ACTIVITY
Go to the line containing "(x, -.052, .009)], .008)" in the records below and print it and every following line exactly, on through the line containing "TC[2] + s)], .003)", then stop.
(EXERCISE INPUTS begins)
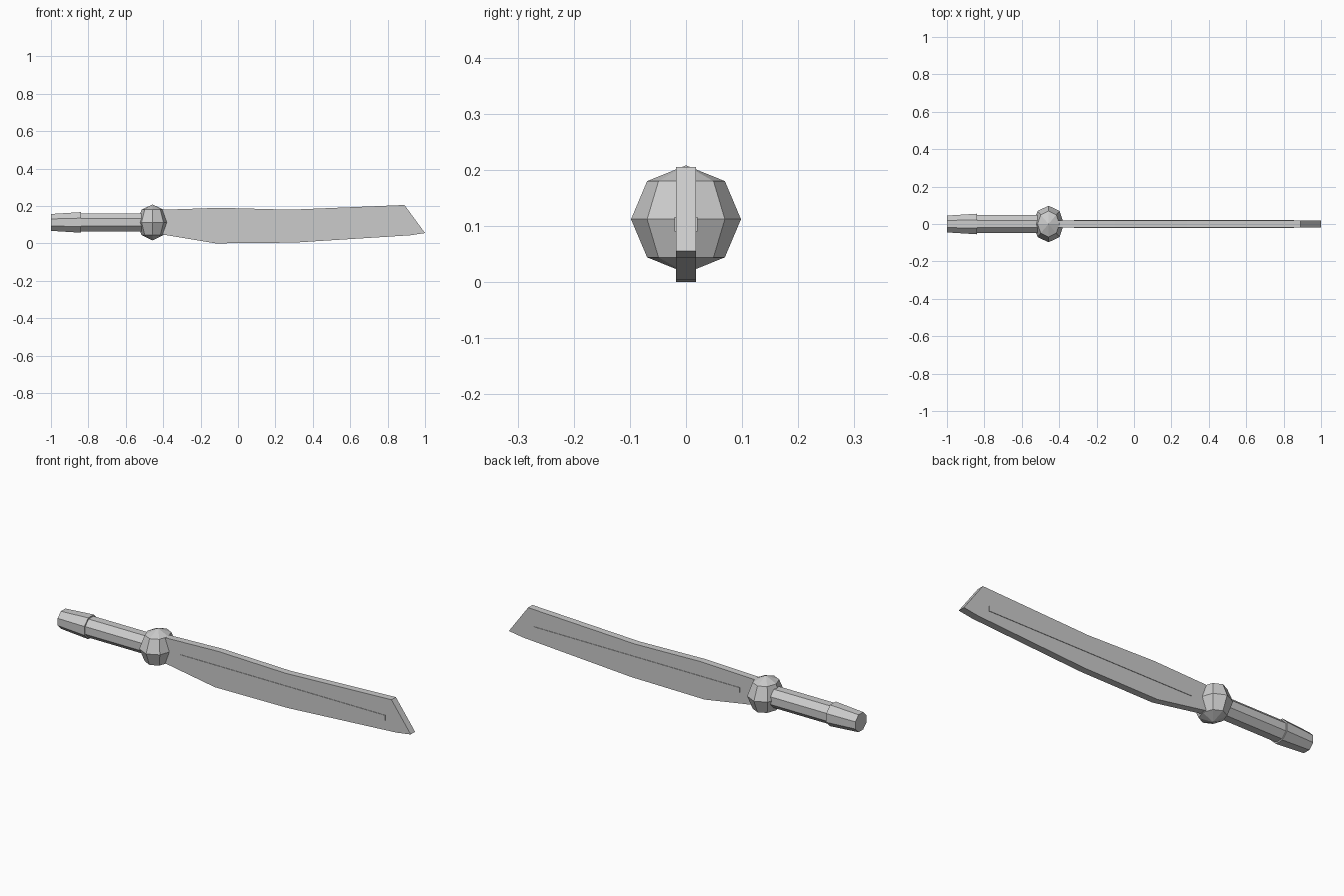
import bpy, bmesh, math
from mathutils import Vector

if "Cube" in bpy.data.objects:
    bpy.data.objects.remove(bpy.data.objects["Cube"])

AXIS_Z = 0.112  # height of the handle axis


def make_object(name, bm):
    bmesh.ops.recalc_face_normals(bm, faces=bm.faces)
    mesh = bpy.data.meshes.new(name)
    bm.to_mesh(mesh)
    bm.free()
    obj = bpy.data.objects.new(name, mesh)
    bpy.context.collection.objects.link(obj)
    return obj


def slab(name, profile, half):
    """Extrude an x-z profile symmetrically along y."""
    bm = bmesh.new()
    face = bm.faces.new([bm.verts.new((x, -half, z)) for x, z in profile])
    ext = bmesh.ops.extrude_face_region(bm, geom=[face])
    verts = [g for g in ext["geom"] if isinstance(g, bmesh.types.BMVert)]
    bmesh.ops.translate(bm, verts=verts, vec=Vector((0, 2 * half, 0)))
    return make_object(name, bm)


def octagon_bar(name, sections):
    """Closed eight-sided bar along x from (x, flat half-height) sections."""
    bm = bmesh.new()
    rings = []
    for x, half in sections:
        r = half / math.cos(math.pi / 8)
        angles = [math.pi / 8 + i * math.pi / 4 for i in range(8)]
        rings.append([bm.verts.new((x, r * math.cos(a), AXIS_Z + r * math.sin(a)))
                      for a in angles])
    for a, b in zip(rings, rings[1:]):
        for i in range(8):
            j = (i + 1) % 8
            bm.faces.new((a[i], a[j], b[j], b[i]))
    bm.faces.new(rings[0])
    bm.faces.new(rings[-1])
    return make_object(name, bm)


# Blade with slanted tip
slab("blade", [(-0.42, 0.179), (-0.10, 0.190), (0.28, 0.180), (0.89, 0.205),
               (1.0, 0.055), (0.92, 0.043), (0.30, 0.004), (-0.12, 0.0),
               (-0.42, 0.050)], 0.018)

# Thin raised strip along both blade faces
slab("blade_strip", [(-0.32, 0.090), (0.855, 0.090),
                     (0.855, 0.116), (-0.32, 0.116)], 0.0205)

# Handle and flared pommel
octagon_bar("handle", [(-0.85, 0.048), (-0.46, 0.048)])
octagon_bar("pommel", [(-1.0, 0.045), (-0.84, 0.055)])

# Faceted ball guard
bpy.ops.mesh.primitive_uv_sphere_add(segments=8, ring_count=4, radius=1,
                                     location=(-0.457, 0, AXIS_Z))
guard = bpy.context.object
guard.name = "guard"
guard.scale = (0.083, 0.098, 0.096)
(EXERCISE INPUTS ends)
(EXERCISE INPUTS begins)
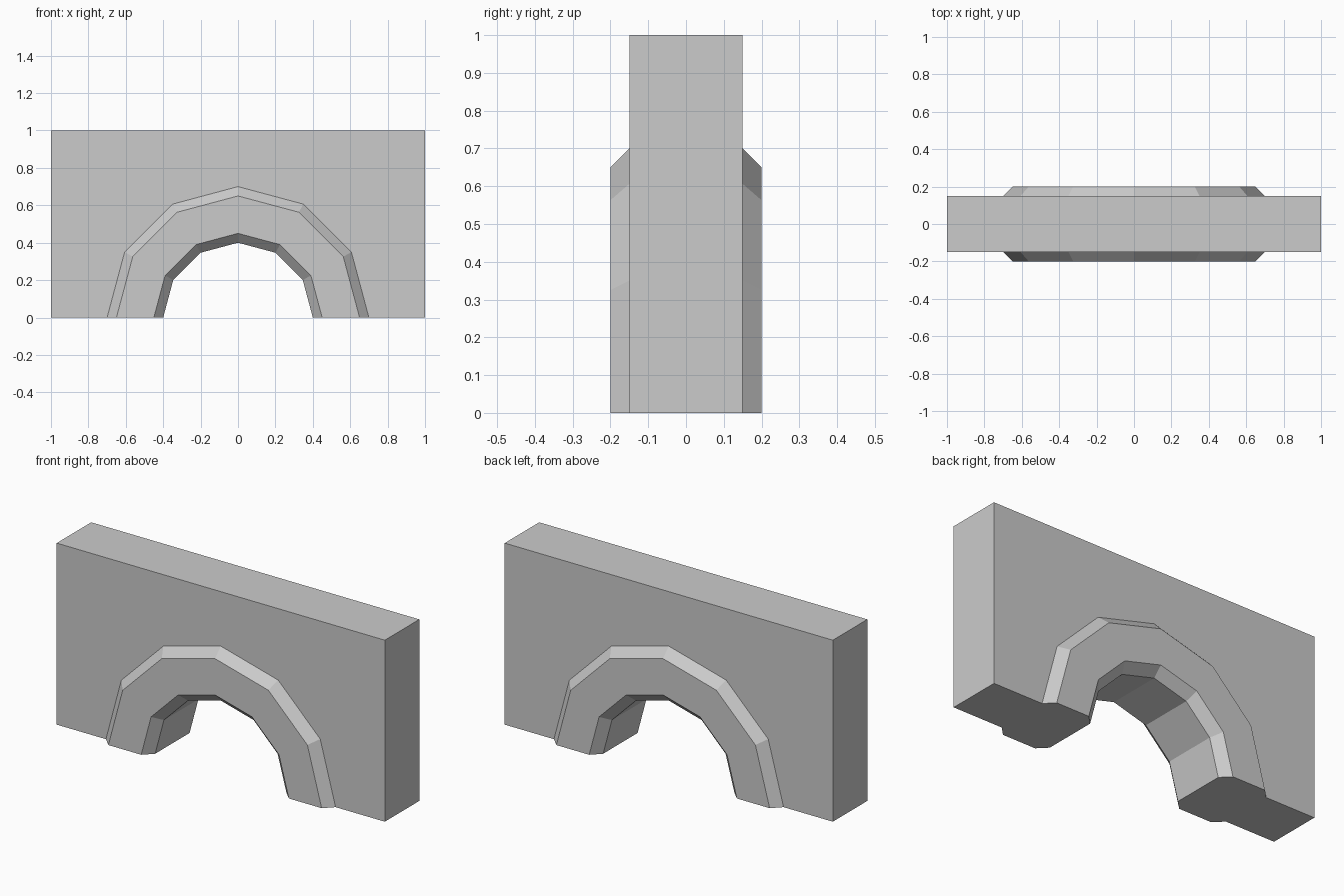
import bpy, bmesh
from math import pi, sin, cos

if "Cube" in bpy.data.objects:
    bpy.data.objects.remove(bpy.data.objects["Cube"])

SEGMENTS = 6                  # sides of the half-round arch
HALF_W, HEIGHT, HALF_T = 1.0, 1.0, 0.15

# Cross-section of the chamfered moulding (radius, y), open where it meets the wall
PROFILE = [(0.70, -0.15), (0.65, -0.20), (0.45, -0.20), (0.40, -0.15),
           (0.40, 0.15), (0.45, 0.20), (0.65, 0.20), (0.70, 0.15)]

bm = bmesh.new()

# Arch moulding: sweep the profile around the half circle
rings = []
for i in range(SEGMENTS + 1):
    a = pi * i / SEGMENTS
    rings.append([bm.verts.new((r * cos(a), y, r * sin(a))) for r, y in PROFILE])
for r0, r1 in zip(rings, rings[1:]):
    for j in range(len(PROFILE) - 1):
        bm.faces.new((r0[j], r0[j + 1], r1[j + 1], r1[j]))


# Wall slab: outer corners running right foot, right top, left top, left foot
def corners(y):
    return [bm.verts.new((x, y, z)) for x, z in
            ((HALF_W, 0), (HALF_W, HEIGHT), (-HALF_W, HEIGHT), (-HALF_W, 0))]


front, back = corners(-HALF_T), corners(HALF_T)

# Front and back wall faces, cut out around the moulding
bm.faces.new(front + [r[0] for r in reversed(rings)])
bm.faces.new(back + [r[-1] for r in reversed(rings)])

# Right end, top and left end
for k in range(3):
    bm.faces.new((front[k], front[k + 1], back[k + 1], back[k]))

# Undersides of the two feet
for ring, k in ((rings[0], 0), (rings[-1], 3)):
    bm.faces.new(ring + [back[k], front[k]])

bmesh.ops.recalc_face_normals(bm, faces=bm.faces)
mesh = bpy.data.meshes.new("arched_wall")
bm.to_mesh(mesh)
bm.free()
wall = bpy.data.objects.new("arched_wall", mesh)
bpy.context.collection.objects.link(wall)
(EXERCISE INPUTS ends)
(EXERCISE INPUTS begins)
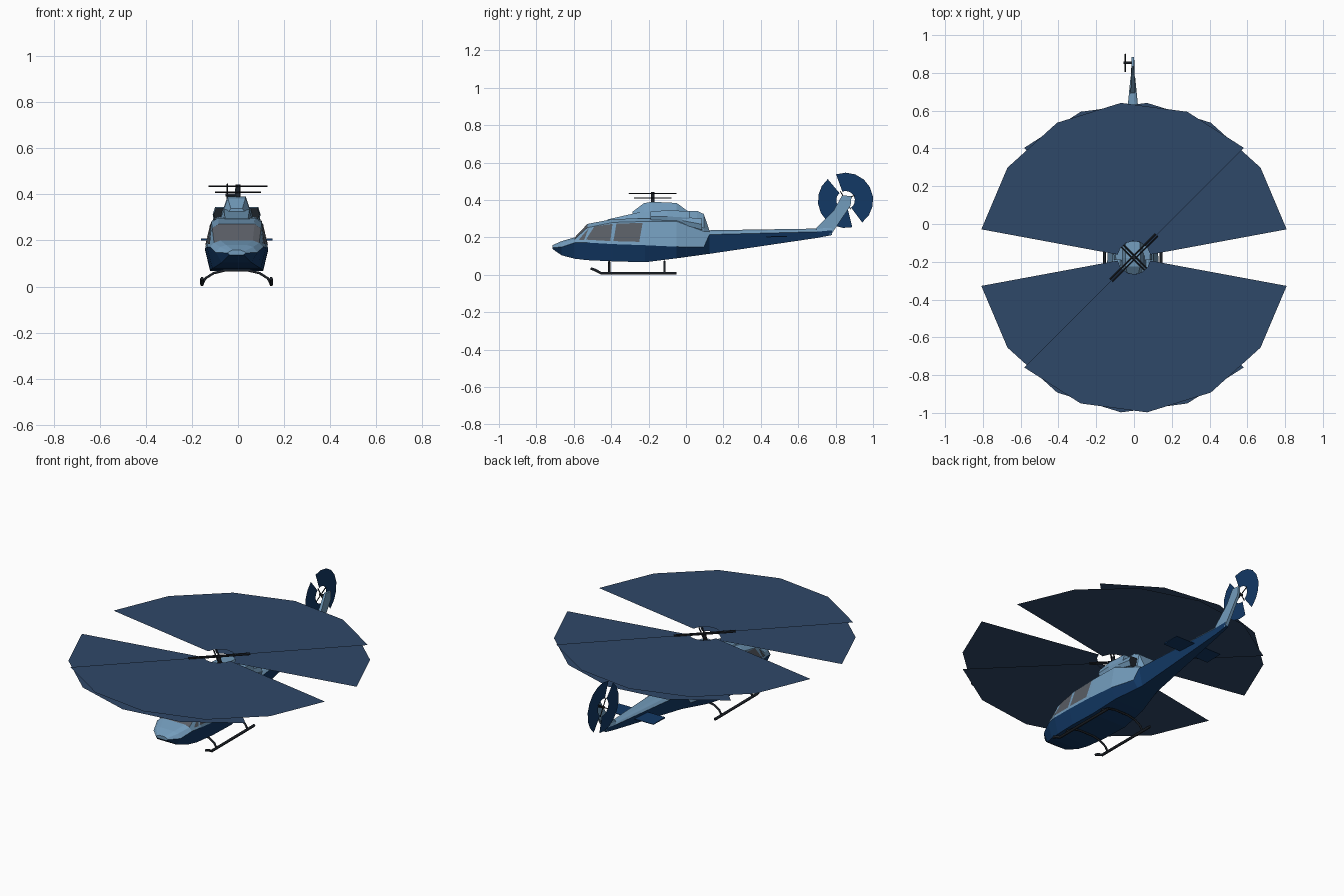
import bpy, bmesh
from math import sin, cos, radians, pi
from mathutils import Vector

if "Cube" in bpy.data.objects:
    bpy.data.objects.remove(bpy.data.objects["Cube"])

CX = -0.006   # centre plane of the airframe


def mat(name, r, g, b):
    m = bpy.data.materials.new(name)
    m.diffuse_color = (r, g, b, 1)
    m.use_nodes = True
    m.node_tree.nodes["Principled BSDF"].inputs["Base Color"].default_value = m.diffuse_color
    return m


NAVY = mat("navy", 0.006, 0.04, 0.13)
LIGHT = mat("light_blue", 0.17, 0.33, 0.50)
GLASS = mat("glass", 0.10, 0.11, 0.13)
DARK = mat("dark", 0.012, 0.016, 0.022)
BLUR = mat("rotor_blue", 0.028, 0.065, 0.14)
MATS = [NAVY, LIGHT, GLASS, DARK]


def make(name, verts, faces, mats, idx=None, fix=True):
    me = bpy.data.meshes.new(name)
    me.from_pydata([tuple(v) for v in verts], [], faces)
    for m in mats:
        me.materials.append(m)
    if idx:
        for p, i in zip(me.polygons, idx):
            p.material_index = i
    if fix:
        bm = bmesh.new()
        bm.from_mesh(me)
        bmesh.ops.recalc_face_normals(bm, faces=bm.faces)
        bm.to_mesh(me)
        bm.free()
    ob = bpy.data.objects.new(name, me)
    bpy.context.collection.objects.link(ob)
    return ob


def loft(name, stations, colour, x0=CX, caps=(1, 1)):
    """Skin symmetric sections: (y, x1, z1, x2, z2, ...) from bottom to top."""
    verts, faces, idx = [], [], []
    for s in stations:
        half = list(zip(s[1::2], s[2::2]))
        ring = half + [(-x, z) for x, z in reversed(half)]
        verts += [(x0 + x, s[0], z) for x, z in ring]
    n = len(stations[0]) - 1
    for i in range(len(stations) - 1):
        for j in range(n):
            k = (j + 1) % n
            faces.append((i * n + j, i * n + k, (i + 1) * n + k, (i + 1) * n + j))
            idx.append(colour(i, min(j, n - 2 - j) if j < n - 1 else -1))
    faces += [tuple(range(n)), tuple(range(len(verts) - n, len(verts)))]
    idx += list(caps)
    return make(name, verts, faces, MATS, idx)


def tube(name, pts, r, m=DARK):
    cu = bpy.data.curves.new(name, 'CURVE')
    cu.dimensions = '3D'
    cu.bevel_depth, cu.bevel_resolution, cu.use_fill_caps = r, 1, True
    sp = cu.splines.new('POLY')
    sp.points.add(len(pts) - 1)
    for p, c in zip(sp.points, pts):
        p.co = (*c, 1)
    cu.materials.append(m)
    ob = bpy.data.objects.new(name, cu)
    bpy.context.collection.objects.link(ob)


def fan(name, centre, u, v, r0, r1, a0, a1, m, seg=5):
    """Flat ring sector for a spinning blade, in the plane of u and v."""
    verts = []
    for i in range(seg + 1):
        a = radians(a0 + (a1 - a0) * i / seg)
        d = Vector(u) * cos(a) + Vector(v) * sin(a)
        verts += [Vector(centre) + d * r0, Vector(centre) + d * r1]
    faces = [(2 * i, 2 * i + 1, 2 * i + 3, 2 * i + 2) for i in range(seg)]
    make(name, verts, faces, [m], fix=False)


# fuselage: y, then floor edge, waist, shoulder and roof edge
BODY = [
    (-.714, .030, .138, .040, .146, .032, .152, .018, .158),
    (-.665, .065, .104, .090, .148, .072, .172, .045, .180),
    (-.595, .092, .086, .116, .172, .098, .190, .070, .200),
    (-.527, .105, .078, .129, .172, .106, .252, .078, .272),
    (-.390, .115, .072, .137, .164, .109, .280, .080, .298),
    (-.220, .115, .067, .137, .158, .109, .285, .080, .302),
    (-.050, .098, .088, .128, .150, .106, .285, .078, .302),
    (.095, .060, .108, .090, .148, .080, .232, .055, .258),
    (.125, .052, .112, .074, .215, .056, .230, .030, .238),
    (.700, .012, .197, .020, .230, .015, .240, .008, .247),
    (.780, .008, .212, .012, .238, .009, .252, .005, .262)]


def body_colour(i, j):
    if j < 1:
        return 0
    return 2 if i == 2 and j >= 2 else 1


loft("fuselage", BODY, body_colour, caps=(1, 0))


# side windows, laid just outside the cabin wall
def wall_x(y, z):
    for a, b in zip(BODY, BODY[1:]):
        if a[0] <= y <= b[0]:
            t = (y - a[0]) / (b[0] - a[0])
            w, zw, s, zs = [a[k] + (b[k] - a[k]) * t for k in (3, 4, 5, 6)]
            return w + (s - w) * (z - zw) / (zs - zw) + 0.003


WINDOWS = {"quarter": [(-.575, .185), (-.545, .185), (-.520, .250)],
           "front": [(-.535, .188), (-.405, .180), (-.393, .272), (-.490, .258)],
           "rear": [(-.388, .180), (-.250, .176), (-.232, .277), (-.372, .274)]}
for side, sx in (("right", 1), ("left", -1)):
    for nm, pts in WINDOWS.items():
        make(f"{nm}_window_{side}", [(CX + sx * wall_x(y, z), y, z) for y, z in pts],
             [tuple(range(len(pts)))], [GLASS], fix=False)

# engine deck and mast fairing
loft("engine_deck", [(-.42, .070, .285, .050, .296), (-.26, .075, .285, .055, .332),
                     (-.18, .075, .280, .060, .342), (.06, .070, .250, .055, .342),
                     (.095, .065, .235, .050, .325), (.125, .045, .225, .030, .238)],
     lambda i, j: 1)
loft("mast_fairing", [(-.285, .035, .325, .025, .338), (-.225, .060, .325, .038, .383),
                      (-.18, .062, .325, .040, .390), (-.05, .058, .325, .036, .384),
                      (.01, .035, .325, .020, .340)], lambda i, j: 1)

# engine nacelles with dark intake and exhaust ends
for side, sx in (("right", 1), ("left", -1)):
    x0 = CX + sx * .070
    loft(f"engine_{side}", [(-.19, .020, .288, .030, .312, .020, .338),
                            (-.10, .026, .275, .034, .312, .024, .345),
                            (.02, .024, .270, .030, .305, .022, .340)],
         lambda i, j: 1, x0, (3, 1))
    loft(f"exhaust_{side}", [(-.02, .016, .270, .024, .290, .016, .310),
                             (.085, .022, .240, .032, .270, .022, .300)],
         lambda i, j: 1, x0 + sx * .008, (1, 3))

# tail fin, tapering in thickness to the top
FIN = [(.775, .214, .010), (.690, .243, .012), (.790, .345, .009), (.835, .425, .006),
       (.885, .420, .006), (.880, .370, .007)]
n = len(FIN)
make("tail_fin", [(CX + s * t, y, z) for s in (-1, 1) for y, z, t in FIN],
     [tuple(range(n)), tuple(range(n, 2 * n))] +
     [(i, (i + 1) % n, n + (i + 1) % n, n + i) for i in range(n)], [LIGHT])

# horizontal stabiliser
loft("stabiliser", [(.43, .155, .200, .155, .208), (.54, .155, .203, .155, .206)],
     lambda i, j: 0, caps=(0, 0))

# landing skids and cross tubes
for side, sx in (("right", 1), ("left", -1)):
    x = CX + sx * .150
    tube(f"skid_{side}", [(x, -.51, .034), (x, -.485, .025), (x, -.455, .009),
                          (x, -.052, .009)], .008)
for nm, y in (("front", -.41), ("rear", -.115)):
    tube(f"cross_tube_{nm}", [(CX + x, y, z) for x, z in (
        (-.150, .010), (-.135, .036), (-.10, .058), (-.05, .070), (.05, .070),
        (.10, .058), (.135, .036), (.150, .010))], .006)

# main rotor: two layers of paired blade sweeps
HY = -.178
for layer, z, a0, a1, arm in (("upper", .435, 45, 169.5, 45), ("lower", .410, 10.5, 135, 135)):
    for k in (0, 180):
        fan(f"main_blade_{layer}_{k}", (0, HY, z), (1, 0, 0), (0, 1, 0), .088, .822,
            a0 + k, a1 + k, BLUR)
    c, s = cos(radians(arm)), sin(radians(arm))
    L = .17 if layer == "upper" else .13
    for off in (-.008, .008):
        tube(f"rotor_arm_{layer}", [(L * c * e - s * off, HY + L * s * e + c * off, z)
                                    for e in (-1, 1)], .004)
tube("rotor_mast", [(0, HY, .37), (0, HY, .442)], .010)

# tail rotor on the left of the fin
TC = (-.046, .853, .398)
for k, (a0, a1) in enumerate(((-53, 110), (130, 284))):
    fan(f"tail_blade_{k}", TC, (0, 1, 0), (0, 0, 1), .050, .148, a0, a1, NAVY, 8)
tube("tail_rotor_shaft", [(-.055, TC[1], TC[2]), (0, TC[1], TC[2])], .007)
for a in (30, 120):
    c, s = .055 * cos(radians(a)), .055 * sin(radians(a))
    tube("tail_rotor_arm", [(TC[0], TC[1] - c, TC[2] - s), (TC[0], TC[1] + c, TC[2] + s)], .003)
(EXERCISE INPUTS ends)
WRITTEN ANSWER
                          (x, -.052, .009)], .008)
for nm, y in (("front", -.41), ("rear", -.115)):
    tube(f"cross_tube_{nm}", [(CX + x, y, z) for x, z in (
        (-.150, .010), (-.135, .036), (-.10, .058), (-.05, .070), (.05, .070),
        (.10, .058), (.135, .036), (.150, .010))], .006)

# main rotor: two layers of paired blade sweeps
HY = -.178
for layer, z, a0, a1, arm in (("upper", .435, 45, 169.5, 45), ("lower", .410, 10.5, 135, 135)):
    for k in (0, 180):
        fan(f"main_blade_{layer}_{k}", (0, HY, z), (1, 0, 0), (0, 1, 0), .088, .822,
            a0 + k, a1 + k, BLUR)
    c, s = cos(radians(arm)), sin(radians(arm))
    L = .17 if layer == "upper" else .13
    for off in (-.008, .008):
        tube(f"rotor_arm_{layer}", [(L * c * e - s * off, HY + L * s * e + c * off, z)
                                    for e in (-1, 1)], .004)
tube("rotor_mast", [(0, HY, .37), (0, HY, .442)], .010)

# tail rotor on the left of the fin
TC = (-.046, .853, .398)
for k, (a0, a1) in enumerate(((-53, 110), (130, 284))):
    fan(f"tail_blade_{k}", TC, (0, 1, 0), (0, 0, 1), .050, .148, a0, a1, NAVY, 8)
tube("tail_rotor_shaft", [(-.055, TC[1], TC[2]), (0, TC[1], TC[2])], .007)
for a in (30, 120):
    c, s = .055 * cos(radians(a)), .055 * sin(radians(a))
    tube("tail_rotor_arm", [(TC[0], TC[1] - c, TC[2] - s), (TC[0], TC[1] + c, TC[2] + s)], .003)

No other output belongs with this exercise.